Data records
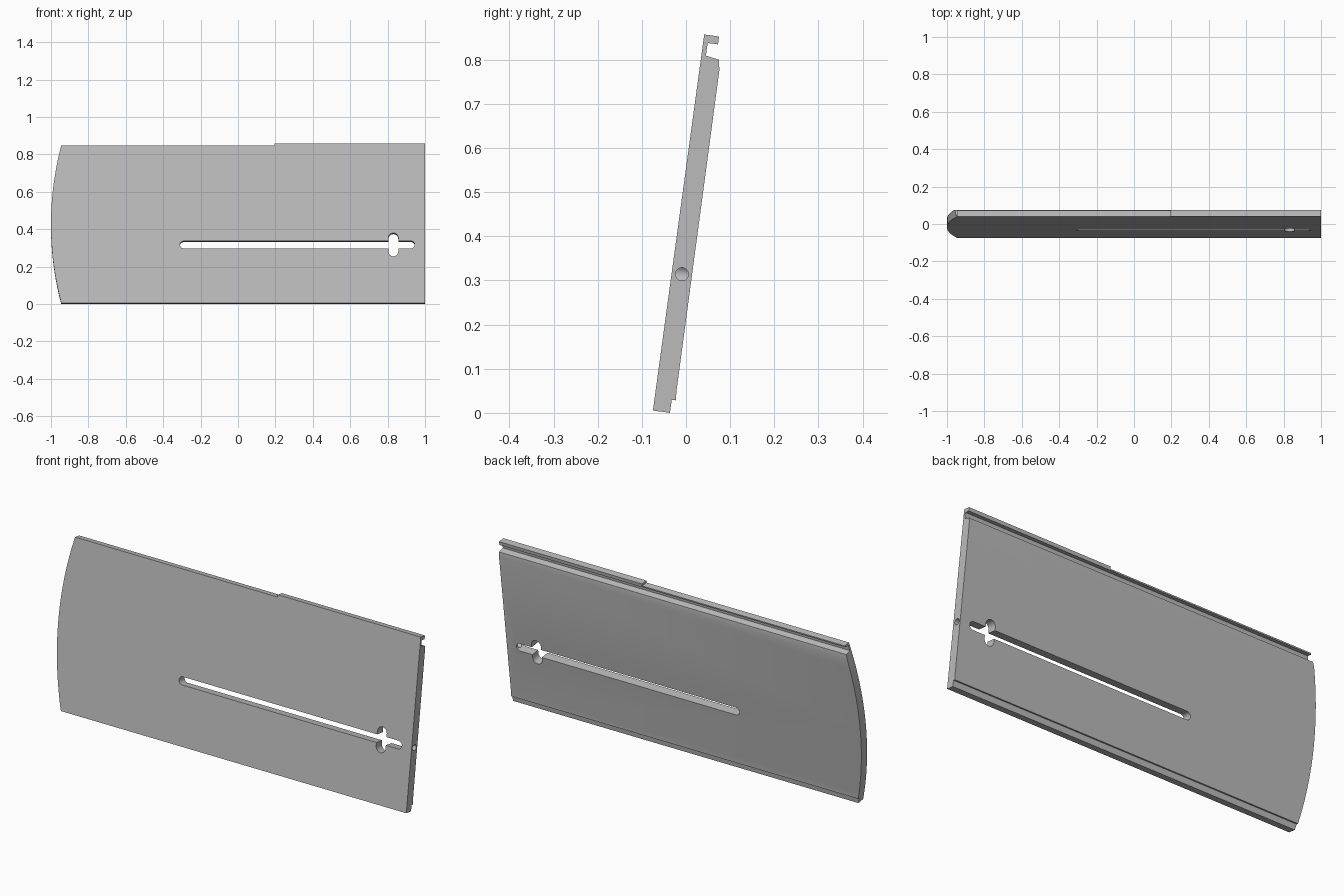
import bpy, bmesh
from math import pi, cos, sin, radians, sqrt
from mathutils import Vector

cube = bpy.data.objects.get("Cube")
if cube:
    bpy.data.objects.remove(cube, do_unlink=True)

grey = bpy.data.materials.new("light grey")
grey.use_nodes = True
grey.diffuse_color = (0.5, 0.5, 0.5, 1)
grey.node_tree.nodes["Principled BSDF"].inputs["Base Color"].default_value = (0.5, 0.5, 0.5, 1)


def prism(name, points, sweep):
    """Sweep a closed outline of 3D points along a vector."""
    bm = bmesh.new()
    face = bm.faces.new([bm.verts.new(p) for p in points])
    out = bmesh.ops.extrude_face_region(bm, geom=[face])
    moved = [g for g in out["geom"] if isinstance(g, bmesh.types.BMVert)]
    bmesh.ops.translate(bm, verts=moved, vec=Vector(sweep))
    bmesh.ops.recalc_face_normals(bm, faces=bm.faces)
    mesh = bpy.data.meshes.new(name)
    bm.to_mesh(mesh)
    bm.free()
    mesh.materials.append(grey)
    obj = bpy.data.objects.new(name, mesh)
    bpy.context.collection.objects.link(obj)
    return obj


def through(name, outline):
    """Cutter through the panel thickness from an (x, height) outline."""
    return prism(name, [(x, -0.1, z) for x, z in outline], (0, 0.3, 0))


def stadium(x0, x1, z0, z1, steps=12):
    """Round-ended slot outline."""
    r = min(x1 - x0, z1 - z0) / 2
    wide = x1 - x0 > z1 - z0
    ends = [(x1 - r, z1 - r), (x0 + r, z0 + r)]
    start = -pi / 2 if wide else 0
    return [(cx + r * cos(start + pi * (e + i / steps)),
             cz + r * sin(start + pi * (e + i / steps)))
            for e, (cx, cz) in enumerate(ends) for i in range(steps + 1)]


def apply_boolean(obj, cutter, operation="DIFFERENCE"):
    cutter.hide_render = True
    mod = obj.modifiers.new("cut", "BOOLEAN")
    mod.operation = operation
    mod.solver = "EXACT"
    mod.object = cutter
    bpy.context.view_layer.objects.active = obj
    bpy.ops.object.modifier_apply(modifier=mod.name)
    bpy.data.objects.remove(cutter, do_unlink=True)


# Panel section: bottom rebate, plate, top groove and hooked lip
section = [(0, 0), (0.039, 0), (0.039, 0.03), (0.0485, 0.03), (0.047, 0.05),
           (0.045, 0.785), (0.0405, 0.808), (0.0103, 0.813), (0.0103, 0.842),
           (0.034, 0.842), (0.034, 0.86), (0, 0.86)]
panel = prism("slotted_panel", [(-1.1, y, z) for y, z in section], (2.1, 0, 0))

# Bowed left end
mid, radius = 0.425, 1.67
arc = []
for i in range(33):
    z = -0.02 + 0.9 * i / 32
    arc.append((radius - 1 - sqrt(radius ** 2 - (z - mid) ** 2), z))
apply_boolean(panel, through("bowed_end", arc + [(1.2, 0.88), (1.2, -0.02)]), "INTERSECT")

# Lowered top lip on the right part
apply_boolean(panel, through("lip_step", [(-1.2, 0.849), (0.195, 0.849), (0.195, 0.9), (-1.2, 0.9)]))

# Long slot with a short crossing slot
apply_boolean(panel, through("long_slot", stadium(-0.31, 0.945, 0.295, 0.335)))
apply_boolean(panel, through("cross_slot", stadium(0.804, 0.857, 0.252, 0.378)))

# Round hole from the straight end into the slot
hole = [(0.925, 0.0235 + 0.0148 * cos(a), 0.315 + 0.0148 * sin(a))
        for a in (2 * pi * i / 24 for i in range(24))]
apply_boolean(panel, prism("end_hole", hole, (0.2, 0, 0)))

# Lean the panel back and set it on the floor
panel.rotation_euler.x = -radians(7.77)
panel.location = (0, -0.075, 0.0053)
bpy.ops.object.select_all(action="DESELECT")
panel.select_set(True)
bpy.context.view_layer.objects.active = panel
bpy.ops.object.shade_smooth_by_angle(angle=radians(20))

*Task requirements*
Set down precisely the lines above between the line holding "grey.use_nodes = True" and the line holding "start = -pi / 2 if wide else 0", inclusive, and nothing beyond them.

*Exercise solution*
grey.use_nodes = True
grey.diffuse_color = (0.5, 0.5, 0.5, 1)
grey.node_tree.nodes["Principled BSDF"].inputs["Base Color"].default_value = (0.5, 0.5, 0.5, 1)


def prism(name, points, sweep):
    """Sweep a closed outline of 3D points along a vector."""
    bm = bmesh.new()
    face = bm.faces.new([bm.verts.new(p) for p in points])
    out = bmesh.ops.extrude_face_region(bm, geom=[face])
    moved = [g for g in out["geom"] if isinstance(g, bmesh.types.BMVert)]
    bmesh.ops.translate(bm, verts=moved, vec=Vector(sweep))
    bmesh.ops.recalc_face_normals(bm, faces=bm.faces)
    mesh = bpy.data.meshes.new(name)
    bm.to_mesh(mesh)
    bm.free()
    mesh.materials.append(grey)
    obj = bpy.data.objects.new(name, mesh)
    bpy.context.collection.objects.link(obj)
    return obj


def through(name, outline):
    """Cutter through the panel thickness from an (x, height) outline."""
    return prism(name, [(x, -0.1, z) for x, z in outline], (0, 0.3, 0))


def stadium(x0, x1, z0, z1, steps=12):
    """Round-ended slot outline."""
    r = min(x1 - x0, z1 - z0) / 2
    wide = x1 - x0 > z1 - z0
    ends = [(x1 - r, z1 - r), (x0 + r, z0 + r)]
    start = -pi / 2 if wide else 0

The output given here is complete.